Welcome to ENC1143!
• ENC1143 is known as “Writing with Evidence with Style”.
• The main purpose of the class is to educate students on research and various
types of writing.
• The four main principles of ENC1143 include academic discourse,
evidence-based writing, synthesis writing, and reflective writing.
• If you’re new to college-level writing, this is the class for you!
What is academic discourse?
• Academic discourse describes academic texts, and the discussions happening within those texts.
• Academic texts can take on a variety of forms. They can involve words such as journals or
textbooks; or involve audio such as lectures or discussions.
• The main purpose of academic discourse is to exchange ideas and words throughout
communities and academic fields.
• In ENC1143, it is important to recognize academic subdiscourse, which covers specific niches
• An example would be social media marketing being a subdiscourse for general marketing.
Key Traits of Discourse Texts
• What is the work stating? How does it relate to its discourse/subdiscourse?
• Rhetorical choices
• How does the work deliver its argument(s)? Does it appeal to logic, emotions, and/or
• How does the work use visuals/structure to its advantage?
• What is the overall topic, question, and purpose of the work? How does the work
communicate these ideas to the reader?
What is Evidence-Based Writing?
• To write with evidence, you must research information, and use it to support your claims
• Like high school writing, make sure to always cite your sources. A reference page is
needed to place your citations.
• To research, you must gather and evaluate information from relevant sources. This will make
your arguments credible.
• Research articles and case studies are popular examples.
• Writing with evidence is an important skill in college-level writing, and is integral to
What Evidence Should I Look For?
• When was the evidence published? Is the time relevant to your topic?
• How relevant is the evidence towards your topic?
• Who produced the work? Are they a credible source of information?
• Where is the information coming from? Are there errors in the evidence?
• What are the rhetorical goals of the evidence? Is it compatible with your topic?
What is Synthesis Writing?
• Synthesis writing is connecting the themes of scholarly works to develop an
argument that synergizes all of the works analyzed.
• Like high school writing, synthesis writing is centered around a thesis; which
outlines the main arguments of the writing before they are discussed.
• Evidence-based writing and synthesis writing goes hand and hand. It is
important to research various discourse texts in order to find overarching
• What is the audience of your evidence? How does it relate to the audience of your synthesis
• Central thesis
• What is the main idea of your evidence? How does it relate to the thesis of your
• Research methodology
• How does the evidence research its topic? Do the results agree or disagree with your thesis?
• Relation to overall synthesis writing topic

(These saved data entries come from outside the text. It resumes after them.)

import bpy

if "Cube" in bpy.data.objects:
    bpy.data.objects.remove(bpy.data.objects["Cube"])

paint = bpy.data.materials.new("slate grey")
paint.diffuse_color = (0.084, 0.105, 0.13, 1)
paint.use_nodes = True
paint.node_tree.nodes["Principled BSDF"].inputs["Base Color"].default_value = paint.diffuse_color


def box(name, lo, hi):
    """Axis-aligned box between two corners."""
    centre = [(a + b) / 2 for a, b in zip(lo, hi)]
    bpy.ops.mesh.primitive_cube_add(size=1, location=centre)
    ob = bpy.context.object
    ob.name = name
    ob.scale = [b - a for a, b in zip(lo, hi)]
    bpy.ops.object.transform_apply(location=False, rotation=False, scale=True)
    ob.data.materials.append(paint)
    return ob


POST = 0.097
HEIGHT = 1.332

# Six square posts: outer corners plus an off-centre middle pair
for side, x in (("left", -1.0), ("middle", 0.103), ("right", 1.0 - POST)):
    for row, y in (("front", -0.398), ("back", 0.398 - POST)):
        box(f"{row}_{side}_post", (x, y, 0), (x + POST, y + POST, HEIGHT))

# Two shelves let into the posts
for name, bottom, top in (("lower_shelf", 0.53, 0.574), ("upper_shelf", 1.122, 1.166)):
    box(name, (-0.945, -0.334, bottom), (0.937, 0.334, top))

• How is the evidence compatible with other evidence in your synthesis writing?
What is Writing About Change?
• Writing about change is a style that is prevalent throughout the other three styles.

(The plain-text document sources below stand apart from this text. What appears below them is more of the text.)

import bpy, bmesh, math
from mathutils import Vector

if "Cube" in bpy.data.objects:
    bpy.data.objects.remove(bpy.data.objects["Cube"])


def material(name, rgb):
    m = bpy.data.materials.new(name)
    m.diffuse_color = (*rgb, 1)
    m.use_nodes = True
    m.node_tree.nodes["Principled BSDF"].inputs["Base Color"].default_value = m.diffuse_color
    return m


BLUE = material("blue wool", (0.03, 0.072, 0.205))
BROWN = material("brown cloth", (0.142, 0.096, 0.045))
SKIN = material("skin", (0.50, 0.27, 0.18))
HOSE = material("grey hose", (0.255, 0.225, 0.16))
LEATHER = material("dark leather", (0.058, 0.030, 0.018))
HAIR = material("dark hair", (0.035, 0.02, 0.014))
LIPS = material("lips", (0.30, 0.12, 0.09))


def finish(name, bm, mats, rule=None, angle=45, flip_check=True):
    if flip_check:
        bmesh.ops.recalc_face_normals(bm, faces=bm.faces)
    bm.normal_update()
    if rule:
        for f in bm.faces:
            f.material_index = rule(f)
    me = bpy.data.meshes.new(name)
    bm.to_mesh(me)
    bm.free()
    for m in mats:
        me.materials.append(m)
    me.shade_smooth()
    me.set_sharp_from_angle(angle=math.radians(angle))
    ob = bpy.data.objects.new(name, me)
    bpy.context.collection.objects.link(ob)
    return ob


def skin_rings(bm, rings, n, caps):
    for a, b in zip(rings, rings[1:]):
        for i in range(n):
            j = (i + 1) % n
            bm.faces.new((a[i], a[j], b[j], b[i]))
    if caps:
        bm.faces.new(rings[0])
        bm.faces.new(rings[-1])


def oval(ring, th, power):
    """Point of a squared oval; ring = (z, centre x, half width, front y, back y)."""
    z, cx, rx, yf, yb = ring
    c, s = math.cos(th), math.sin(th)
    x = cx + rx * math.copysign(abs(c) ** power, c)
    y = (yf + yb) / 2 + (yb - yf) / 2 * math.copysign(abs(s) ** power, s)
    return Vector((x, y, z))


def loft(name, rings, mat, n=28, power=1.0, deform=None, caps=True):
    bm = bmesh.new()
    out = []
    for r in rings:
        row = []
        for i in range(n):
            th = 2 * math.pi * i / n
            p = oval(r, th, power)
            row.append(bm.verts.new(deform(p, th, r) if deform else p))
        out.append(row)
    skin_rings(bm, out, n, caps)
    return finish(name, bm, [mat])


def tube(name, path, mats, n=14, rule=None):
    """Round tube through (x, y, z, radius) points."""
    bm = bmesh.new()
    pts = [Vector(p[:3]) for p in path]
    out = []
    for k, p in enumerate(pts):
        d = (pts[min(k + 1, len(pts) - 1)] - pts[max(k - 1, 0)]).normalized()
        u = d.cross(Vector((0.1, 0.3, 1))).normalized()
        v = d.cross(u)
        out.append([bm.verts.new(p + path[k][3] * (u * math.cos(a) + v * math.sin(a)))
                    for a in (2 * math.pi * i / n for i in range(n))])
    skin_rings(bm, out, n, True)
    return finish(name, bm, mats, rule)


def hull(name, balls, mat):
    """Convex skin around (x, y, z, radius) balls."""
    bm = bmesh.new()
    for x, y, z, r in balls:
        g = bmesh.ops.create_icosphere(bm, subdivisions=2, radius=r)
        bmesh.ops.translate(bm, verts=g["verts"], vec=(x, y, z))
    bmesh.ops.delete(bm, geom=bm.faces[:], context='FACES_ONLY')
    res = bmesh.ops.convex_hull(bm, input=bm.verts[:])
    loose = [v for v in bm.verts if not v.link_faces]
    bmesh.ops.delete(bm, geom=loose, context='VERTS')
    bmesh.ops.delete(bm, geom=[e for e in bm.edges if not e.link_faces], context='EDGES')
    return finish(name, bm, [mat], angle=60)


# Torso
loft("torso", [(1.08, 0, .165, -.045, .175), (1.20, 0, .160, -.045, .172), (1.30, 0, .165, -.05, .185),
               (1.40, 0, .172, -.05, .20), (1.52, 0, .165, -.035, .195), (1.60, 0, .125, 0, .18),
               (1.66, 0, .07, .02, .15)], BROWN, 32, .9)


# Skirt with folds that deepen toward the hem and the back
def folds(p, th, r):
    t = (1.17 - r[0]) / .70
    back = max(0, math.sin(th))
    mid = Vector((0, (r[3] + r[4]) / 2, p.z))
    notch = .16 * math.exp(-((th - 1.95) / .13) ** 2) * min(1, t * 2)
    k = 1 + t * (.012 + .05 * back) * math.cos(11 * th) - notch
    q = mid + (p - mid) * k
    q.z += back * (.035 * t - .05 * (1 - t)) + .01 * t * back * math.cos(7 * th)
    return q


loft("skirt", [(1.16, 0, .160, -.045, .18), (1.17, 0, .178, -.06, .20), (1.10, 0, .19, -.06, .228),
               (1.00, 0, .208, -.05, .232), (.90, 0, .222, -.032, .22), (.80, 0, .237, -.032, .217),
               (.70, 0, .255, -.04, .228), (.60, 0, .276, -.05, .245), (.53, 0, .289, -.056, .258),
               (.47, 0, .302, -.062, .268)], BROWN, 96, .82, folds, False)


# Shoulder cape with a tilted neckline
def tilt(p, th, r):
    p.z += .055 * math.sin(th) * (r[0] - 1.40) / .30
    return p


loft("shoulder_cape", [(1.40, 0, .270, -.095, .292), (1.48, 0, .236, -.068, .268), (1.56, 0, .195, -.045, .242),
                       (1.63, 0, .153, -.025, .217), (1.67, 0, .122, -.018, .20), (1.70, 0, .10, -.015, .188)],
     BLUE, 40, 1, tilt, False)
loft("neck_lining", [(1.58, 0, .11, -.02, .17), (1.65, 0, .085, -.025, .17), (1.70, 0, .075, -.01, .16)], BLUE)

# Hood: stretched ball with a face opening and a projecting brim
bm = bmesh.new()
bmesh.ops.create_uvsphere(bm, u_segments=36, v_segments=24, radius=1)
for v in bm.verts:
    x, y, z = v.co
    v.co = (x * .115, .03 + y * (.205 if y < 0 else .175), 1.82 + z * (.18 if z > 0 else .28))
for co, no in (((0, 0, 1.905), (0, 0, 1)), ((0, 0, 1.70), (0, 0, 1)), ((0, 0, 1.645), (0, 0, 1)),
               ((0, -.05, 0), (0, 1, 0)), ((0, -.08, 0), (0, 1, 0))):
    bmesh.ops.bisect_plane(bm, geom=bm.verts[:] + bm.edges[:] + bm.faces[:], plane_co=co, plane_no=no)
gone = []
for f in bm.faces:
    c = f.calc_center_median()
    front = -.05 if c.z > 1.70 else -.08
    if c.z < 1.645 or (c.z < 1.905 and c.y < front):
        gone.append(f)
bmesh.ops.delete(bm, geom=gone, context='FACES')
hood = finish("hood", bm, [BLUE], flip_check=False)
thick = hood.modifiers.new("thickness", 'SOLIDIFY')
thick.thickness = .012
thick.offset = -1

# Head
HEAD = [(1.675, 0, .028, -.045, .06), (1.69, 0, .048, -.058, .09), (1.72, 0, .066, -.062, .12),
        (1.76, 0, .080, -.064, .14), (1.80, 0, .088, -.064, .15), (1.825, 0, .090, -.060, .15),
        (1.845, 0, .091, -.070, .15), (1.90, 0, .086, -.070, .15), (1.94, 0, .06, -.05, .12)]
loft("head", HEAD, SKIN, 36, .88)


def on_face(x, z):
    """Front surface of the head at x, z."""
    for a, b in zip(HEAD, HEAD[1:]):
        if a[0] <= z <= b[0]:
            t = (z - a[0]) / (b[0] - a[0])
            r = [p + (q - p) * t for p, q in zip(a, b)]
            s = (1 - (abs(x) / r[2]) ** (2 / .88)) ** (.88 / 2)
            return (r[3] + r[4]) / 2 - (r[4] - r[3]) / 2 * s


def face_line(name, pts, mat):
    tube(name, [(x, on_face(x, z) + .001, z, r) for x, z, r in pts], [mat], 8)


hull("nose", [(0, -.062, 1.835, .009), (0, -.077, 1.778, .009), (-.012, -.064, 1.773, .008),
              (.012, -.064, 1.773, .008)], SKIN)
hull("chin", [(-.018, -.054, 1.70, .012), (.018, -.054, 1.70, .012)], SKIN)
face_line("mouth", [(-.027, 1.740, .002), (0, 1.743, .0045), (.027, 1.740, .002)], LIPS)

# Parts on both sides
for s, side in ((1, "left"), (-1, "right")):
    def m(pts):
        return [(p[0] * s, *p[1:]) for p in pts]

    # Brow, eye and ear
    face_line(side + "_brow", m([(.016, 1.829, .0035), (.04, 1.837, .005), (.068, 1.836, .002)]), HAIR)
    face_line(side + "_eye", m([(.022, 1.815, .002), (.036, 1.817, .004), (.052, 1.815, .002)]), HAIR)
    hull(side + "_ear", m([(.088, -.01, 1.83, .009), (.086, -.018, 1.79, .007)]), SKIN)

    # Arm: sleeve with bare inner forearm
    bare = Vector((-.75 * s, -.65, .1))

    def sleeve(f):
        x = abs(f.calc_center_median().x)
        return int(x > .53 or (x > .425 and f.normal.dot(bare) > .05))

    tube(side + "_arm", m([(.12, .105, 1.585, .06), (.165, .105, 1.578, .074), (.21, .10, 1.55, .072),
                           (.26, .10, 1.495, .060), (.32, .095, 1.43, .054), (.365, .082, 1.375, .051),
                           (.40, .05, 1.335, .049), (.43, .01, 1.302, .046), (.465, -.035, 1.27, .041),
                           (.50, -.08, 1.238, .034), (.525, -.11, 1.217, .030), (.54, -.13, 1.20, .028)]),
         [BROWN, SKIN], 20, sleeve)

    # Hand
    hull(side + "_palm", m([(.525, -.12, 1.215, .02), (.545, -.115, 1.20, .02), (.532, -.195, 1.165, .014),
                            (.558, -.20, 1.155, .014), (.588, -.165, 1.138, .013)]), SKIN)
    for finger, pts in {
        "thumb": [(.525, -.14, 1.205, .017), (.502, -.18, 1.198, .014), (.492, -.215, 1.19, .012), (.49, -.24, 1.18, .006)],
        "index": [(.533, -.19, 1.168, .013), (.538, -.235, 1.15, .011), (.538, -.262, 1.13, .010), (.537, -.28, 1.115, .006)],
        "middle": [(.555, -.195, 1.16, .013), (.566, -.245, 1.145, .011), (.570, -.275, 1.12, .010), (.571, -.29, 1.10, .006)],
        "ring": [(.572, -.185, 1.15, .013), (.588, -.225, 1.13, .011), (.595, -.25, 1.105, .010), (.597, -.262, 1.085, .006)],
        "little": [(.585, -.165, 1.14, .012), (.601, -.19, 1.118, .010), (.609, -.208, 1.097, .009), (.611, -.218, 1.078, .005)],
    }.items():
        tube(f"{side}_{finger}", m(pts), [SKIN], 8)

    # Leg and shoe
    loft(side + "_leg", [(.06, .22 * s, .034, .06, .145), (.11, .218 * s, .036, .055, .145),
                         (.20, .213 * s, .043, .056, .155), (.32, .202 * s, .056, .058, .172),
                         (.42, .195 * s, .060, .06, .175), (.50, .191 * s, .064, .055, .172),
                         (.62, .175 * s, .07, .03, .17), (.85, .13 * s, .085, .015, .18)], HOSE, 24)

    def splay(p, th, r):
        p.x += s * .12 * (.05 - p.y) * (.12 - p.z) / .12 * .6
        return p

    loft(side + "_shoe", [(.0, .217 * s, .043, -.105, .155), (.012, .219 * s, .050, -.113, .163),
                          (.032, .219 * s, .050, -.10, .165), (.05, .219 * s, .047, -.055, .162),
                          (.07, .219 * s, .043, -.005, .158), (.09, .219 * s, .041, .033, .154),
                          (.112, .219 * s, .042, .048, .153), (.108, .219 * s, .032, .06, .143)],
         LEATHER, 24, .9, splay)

• It is important to recognize how academic discourse changes with new ideas, especially
when conducting research or analysis into discourse texts.
• Writing about change can also be about personal change, growth, and development.

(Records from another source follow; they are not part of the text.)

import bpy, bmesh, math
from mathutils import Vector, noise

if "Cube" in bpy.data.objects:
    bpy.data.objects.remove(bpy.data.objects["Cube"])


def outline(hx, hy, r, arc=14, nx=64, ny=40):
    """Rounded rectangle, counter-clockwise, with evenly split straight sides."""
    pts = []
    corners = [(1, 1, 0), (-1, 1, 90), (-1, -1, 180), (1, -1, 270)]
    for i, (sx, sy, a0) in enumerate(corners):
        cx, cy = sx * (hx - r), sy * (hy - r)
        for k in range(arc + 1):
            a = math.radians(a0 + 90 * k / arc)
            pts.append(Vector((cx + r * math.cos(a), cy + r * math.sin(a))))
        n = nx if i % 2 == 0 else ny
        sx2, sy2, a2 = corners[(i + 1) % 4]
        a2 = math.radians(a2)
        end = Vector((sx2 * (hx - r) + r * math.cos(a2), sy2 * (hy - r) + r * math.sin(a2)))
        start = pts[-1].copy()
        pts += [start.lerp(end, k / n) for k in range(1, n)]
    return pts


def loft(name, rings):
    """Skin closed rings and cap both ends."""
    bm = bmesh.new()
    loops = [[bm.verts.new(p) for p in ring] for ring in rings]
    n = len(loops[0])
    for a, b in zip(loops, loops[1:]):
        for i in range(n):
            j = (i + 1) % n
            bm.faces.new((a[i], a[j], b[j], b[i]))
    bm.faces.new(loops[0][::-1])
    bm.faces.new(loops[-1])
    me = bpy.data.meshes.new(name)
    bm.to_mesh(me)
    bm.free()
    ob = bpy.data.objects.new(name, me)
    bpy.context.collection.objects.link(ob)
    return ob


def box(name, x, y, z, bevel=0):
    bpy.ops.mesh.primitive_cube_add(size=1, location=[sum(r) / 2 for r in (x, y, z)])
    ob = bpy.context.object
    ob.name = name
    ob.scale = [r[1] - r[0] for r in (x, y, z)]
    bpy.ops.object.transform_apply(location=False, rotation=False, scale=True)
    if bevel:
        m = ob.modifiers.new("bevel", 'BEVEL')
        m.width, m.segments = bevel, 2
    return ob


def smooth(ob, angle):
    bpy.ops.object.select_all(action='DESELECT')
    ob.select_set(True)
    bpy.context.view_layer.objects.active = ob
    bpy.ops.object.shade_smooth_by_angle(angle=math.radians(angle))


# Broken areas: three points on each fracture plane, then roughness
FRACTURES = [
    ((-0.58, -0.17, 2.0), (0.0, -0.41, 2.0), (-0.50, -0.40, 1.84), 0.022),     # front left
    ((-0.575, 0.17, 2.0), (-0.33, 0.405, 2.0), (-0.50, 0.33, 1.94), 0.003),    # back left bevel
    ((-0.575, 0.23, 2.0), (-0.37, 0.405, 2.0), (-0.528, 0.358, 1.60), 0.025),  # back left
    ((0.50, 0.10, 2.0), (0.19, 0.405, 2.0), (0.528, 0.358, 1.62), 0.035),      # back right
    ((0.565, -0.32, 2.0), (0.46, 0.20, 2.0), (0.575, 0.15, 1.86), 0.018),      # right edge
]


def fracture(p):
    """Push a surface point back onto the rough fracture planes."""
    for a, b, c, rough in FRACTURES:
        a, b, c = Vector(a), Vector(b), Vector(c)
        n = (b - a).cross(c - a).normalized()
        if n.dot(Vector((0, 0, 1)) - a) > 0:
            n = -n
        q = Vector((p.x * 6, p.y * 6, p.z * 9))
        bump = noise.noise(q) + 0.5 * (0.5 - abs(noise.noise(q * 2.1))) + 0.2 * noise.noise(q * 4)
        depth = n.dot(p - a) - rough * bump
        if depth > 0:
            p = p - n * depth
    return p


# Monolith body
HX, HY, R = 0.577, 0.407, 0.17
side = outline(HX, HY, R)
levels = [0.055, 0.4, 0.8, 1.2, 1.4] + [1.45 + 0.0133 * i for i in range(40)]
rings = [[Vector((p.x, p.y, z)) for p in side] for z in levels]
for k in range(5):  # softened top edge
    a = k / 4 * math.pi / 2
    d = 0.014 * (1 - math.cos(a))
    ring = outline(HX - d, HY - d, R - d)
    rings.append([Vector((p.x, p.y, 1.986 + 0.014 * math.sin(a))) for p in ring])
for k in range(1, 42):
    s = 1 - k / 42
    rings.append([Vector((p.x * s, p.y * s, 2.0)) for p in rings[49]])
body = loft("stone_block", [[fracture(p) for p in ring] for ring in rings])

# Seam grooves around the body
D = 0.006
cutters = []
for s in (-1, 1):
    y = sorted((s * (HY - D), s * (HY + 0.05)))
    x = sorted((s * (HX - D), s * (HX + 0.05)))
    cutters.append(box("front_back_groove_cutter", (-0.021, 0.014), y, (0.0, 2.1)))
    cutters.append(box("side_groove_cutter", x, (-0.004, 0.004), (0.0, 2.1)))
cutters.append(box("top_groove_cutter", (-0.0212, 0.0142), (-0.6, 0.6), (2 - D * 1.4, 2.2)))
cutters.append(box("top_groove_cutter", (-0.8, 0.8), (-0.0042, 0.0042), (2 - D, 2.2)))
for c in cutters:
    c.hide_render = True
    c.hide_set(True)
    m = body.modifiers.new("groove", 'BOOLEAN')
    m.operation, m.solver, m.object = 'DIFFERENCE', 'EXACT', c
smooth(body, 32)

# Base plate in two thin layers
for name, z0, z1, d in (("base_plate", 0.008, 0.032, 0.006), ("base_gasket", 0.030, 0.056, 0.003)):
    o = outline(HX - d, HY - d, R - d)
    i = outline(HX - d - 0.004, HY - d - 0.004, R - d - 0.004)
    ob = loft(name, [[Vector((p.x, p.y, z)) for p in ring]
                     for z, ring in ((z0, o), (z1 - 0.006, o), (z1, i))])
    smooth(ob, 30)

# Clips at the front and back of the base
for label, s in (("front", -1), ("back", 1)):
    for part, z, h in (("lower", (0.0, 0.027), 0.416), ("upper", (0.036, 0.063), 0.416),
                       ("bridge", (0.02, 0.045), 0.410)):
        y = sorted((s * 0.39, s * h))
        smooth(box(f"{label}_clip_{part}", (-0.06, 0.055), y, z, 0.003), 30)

• This is done through reflective writing, where you analyze your own writing skills and
development. This can help you understand your strengths and weaknesses in the
• Due to the applications of writing about change, advice from the previous three types of
writing will fare well here.
How to Succeed – Basic Tips
• Get familiar with the four basic principles described in this presentation.
• Get familiar with APA formatting.
• The Purdue Online Writing Lab is a good resource to get adjusted to APA writing.
• Concentrate on planning skills and work ethic. Don’t procrastinate.
• Pay attention to details and proofread your work. Don’t be afraid to improve your drafts.
• Attend office hours or writing center tutoring if confused on course material.
• Explore your interests. Some ENC1143 classes will allow you to pick your own discourse
topics to research. Pick the topics you feel most comfortable with analyzing.
• College-level writing is an integral part of academic success. UNF is not an exception.
• While the work of ENC1143 varies from instructor to instructor, expect lots of work
related to gathering research, writing essays, and participating in group discussion.
• While these concepts may seem foreign to people who just graduated high school,
application of the skills will ensure a greater foundation for more advanced writing courses
in the future.
• Do your best! While the course may appear hard, you can gain a greater understanding of
the writing process for the future if you don’t give up.
This Photo by Unknown Author is licensed under CC BY-SA-NC
Beaudrie, M (January, 2022) Week 3 Instructions, Part 1 https://canvas.unf.edu/courses/77367/pages/week-3-instructions-part-
Beaudrie, M (February, 2022) Week 6 Instructions, Part 2 https://canvas.unf.edu/courses/77367/pages/week-6-instructions-part-
Beaudrie, M (March, 2022) Week 9 Instructions, Part 2 https://canvas.unf.edu/courses/77367/pages/week-9-instructions-part-
Beaudrie, M (April, 2022) Week 13 Instructions, Part 1 https://canvas.unf.edu/courses/77367/pages/week-13-instructions-part-